Software companies also are expected to benefit, because their coded instructions are essential for telling computerized gadgets what to do and making sense of the vast trove of data they'll generate. Insurance companies, for instance, are using data gathered by automobile sensors to identify high-risk motorists and adjust their rates accordingly, "based on the amount of driving they do, their driving habits, and even where they drive and park," noted
Other companies angling for a share of this business are
At least 10 billion devices - many of them phones - already are tied to the Internet, up from 200 million in 2000, according to
In addition, cows in
Even our daily cup of coffee will be affected. In October,
But that's just the start. Driven by cheaper chips and smarter software to run the Internet, IDC estimates that the population of Web-connected things will grow to 212 billion by 2020, with about 30 billion devices smart enough to operate without human control.
Predictions about how much of an economic boost the Internet of Things will generate vary widely, too. Although
Another study by
Calling the trend "much like the industrial revolution" of the 18th and 19th centuries - when mechanized manufacturing made mass- produced goods possible and residents in rural areas flooded into cities - GE's study added, "We are at the cusp of another wave of innovation that promises to change the way we do business and interact with the world of industrial machines."
Every facet of society is expected to be transformed by the Internet of Things, from our ability to better protect the environment, boost farm production and get early warnings of structural weaknesses in bridges and dams to enabling people to remotely control their lights, sprinkler systems, washing machines and scores of other gadgets at home.
Noting that "the potential is huge" for businesses, Morgan Stanley analysts concluded in a recent report that consumers also will benefit from having billions of connected gadgets "making our lives easier."
But not everyone is so sanguine. Besides the potential privacy and security implications of all these devices shuttling information about people and businesses across the Internet, another concern is what might happen if the machines fail to function properly.
Warning of the potential for glitches, a study by the
eye on the sky
It only takes one faulty part to cause catastrophic malfunction on an airplane. If microchips are fitted to all those parts, the result could be fewer crashes.
the right brew for you
on the moooove

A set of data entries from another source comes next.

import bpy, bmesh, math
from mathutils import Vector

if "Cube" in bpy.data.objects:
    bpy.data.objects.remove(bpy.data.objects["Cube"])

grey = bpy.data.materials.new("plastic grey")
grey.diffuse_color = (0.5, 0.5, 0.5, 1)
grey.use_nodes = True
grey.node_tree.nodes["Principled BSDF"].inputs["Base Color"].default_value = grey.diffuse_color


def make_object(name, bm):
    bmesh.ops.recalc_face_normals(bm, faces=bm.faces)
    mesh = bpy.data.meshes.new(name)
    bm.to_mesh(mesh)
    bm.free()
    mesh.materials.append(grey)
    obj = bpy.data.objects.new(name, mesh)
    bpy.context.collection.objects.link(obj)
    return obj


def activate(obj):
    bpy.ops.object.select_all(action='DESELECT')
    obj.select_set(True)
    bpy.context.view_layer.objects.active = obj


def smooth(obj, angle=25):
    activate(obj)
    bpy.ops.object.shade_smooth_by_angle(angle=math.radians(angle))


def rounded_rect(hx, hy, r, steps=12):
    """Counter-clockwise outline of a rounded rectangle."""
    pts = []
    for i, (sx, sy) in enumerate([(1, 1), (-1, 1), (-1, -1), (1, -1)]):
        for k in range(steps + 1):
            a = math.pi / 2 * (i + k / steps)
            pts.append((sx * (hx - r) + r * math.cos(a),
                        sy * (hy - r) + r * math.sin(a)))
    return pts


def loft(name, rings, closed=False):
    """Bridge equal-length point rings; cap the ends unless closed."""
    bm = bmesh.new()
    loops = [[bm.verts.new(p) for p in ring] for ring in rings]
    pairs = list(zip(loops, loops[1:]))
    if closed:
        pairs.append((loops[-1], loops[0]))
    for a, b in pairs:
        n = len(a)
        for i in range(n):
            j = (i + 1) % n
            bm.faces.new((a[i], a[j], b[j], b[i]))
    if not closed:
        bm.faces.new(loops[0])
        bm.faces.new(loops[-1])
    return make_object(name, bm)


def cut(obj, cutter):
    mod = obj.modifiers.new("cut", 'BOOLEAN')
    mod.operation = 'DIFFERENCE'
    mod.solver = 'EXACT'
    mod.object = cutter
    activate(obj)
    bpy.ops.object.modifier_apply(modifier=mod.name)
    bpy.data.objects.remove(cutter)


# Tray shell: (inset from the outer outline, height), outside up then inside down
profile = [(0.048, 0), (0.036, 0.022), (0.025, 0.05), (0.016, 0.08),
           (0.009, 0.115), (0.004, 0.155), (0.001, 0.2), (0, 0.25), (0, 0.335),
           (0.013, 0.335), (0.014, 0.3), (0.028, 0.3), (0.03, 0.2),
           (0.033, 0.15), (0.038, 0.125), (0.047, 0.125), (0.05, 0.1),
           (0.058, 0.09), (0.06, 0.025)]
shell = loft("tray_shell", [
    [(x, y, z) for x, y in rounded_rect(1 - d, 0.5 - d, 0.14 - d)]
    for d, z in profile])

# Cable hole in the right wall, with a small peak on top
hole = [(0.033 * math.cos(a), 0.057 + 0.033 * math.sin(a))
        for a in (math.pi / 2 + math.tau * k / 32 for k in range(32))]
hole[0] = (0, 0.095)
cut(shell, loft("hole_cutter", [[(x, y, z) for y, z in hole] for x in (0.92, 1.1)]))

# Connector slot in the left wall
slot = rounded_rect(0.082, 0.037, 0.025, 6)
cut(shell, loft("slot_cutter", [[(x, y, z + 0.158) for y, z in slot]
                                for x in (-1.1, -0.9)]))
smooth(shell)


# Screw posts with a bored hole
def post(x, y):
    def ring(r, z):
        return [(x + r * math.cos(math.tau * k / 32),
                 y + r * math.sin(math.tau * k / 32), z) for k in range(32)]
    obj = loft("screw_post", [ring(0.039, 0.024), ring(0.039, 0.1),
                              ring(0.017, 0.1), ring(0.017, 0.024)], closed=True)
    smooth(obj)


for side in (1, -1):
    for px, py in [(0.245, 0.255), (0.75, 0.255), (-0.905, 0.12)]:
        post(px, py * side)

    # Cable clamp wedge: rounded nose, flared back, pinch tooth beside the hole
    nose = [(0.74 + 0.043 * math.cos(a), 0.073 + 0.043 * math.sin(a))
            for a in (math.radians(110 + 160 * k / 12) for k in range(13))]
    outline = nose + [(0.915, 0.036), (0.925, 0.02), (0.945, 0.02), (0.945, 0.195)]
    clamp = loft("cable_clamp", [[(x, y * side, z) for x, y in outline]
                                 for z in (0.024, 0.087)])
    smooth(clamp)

It's not all about keeping your ducks in a row. Ranchers in
ripe for the times
Expect wines to improve in the future, as new technology will alert vineyard operators as to when their grapes have the perfect sugar concentrations for picking.